__Task to carry out__. Check every line of the data below for the string "name", and copy the ones that hold it.

(Plain-text document sources)
Segment Open

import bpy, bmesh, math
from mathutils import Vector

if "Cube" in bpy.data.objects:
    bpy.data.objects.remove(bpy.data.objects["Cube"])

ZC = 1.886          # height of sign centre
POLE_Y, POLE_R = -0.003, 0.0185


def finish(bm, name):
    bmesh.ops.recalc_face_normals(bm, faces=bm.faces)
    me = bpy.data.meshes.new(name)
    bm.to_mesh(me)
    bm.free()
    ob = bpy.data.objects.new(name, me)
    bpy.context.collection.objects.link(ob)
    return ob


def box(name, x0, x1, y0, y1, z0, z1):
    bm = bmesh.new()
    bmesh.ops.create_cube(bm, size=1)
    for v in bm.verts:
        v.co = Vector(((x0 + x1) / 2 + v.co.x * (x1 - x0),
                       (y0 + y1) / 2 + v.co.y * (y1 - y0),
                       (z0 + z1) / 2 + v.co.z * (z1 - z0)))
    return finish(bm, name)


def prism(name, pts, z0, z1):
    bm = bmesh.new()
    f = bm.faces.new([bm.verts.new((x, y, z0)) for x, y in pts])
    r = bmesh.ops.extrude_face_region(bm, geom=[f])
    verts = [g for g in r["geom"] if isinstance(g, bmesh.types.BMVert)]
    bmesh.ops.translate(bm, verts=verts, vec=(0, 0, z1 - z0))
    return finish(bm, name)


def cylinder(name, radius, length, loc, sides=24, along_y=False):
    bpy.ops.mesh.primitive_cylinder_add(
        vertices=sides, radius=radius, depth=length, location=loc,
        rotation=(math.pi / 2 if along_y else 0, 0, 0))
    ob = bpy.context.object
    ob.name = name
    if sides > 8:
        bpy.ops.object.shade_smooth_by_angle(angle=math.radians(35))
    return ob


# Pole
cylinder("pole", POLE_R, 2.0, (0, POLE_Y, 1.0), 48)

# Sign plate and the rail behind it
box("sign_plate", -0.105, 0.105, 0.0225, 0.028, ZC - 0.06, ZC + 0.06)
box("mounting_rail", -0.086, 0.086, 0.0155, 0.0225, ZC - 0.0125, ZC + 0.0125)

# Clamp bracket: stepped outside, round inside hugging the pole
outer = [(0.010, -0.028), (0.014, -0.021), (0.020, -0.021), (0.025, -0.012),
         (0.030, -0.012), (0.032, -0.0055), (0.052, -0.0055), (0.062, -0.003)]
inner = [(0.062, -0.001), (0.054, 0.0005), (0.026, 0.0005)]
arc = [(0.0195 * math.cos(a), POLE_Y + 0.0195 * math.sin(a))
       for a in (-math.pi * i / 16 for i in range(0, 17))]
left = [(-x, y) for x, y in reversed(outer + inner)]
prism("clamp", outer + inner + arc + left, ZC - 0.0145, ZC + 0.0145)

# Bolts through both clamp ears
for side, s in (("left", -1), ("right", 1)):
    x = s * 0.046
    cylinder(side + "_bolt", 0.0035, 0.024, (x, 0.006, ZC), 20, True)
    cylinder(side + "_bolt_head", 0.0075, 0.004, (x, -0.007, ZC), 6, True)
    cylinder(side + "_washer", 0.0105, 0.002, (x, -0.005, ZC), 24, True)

Segment Closed

__Answer to this exercise__.
def finish(bm, name):
    me = bpy.data.meshes.new(name)
    ob = bpy.data.objects.new(name, me)
def box(name, x0, x1, y0, y1, z0, z1):
    return finish(bm, name)
def prism(name, pts, z0, z1):
    return finish(bm, name)
def cylinder(name, radius, length, loc, sides=24, along_y=False):
    ob.name = name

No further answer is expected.